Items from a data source
========================================

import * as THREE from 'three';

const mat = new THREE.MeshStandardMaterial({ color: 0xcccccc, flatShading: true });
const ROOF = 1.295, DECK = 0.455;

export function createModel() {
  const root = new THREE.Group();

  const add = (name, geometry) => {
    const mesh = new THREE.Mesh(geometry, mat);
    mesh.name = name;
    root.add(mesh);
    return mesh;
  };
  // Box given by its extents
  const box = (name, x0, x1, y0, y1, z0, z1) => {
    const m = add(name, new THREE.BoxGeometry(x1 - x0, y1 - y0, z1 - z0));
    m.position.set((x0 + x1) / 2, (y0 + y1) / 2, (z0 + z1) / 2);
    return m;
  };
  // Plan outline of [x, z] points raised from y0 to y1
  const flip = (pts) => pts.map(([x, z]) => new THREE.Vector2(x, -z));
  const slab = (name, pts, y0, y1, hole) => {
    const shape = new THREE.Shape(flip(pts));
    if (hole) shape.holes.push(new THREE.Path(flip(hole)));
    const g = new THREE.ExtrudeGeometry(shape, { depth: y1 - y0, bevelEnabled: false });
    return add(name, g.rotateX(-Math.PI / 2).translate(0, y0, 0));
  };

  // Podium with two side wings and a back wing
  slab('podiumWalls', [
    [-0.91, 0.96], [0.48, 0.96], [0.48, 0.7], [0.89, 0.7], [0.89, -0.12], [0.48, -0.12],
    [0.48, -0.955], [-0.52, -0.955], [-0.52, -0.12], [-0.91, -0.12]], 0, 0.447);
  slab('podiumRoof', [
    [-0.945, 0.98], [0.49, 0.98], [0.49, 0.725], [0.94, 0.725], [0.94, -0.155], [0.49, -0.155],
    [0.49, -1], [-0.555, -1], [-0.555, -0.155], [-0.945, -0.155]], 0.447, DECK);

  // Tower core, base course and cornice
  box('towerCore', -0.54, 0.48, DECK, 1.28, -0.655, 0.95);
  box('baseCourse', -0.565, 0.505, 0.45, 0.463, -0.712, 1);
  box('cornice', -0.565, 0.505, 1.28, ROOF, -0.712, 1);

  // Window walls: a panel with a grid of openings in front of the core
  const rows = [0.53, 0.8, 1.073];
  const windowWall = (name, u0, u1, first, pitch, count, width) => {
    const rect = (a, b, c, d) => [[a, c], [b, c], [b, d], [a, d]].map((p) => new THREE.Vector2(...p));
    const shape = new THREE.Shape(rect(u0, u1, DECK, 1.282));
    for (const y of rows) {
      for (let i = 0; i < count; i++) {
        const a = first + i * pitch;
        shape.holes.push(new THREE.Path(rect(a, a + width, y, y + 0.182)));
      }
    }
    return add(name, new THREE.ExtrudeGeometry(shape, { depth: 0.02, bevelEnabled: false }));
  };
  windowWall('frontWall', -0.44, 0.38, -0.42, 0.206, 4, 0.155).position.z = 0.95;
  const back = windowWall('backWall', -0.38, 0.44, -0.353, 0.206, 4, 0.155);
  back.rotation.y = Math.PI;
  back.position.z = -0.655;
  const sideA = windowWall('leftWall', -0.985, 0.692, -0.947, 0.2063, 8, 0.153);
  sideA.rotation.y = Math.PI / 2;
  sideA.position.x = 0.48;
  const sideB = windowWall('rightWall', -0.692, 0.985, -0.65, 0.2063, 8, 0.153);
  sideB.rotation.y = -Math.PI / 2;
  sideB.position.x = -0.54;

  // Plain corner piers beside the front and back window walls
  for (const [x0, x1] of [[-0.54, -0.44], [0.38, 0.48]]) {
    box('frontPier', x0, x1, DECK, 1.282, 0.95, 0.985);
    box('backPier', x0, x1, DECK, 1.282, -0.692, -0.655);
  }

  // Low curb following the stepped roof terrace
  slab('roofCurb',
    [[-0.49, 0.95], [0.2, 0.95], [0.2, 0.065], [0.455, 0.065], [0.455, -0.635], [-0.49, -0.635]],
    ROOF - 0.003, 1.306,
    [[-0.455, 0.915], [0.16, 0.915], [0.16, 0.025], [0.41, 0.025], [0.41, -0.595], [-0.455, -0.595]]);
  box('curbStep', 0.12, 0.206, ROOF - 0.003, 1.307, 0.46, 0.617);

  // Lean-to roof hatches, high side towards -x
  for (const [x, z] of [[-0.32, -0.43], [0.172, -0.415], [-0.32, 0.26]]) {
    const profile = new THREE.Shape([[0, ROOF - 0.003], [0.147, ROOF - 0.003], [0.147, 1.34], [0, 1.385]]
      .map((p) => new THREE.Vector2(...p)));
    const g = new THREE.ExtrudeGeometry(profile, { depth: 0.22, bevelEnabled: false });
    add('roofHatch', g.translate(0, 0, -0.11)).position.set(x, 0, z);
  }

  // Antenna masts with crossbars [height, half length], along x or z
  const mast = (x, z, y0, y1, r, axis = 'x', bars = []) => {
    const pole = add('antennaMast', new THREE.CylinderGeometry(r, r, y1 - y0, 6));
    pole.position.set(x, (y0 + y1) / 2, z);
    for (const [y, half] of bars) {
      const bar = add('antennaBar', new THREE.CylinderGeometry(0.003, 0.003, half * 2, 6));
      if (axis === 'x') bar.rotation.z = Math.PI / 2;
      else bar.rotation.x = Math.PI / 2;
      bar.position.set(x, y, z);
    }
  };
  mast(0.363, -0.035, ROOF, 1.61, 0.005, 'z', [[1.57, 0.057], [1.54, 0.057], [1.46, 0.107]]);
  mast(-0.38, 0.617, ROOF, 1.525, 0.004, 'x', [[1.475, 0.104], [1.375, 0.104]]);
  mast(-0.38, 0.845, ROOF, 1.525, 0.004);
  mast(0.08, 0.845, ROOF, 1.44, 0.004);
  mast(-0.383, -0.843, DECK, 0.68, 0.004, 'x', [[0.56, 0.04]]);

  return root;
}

========================================

Working through the data above, find every line holding "axis" and copy it.

SOLUTION FOR THIS PROBLEM >>
  const mast = (x, z, y0, y1, r, axis = 'x', bars = []) => {
      if (axis === 'x') bar.rotation.z = Math.PI / 2;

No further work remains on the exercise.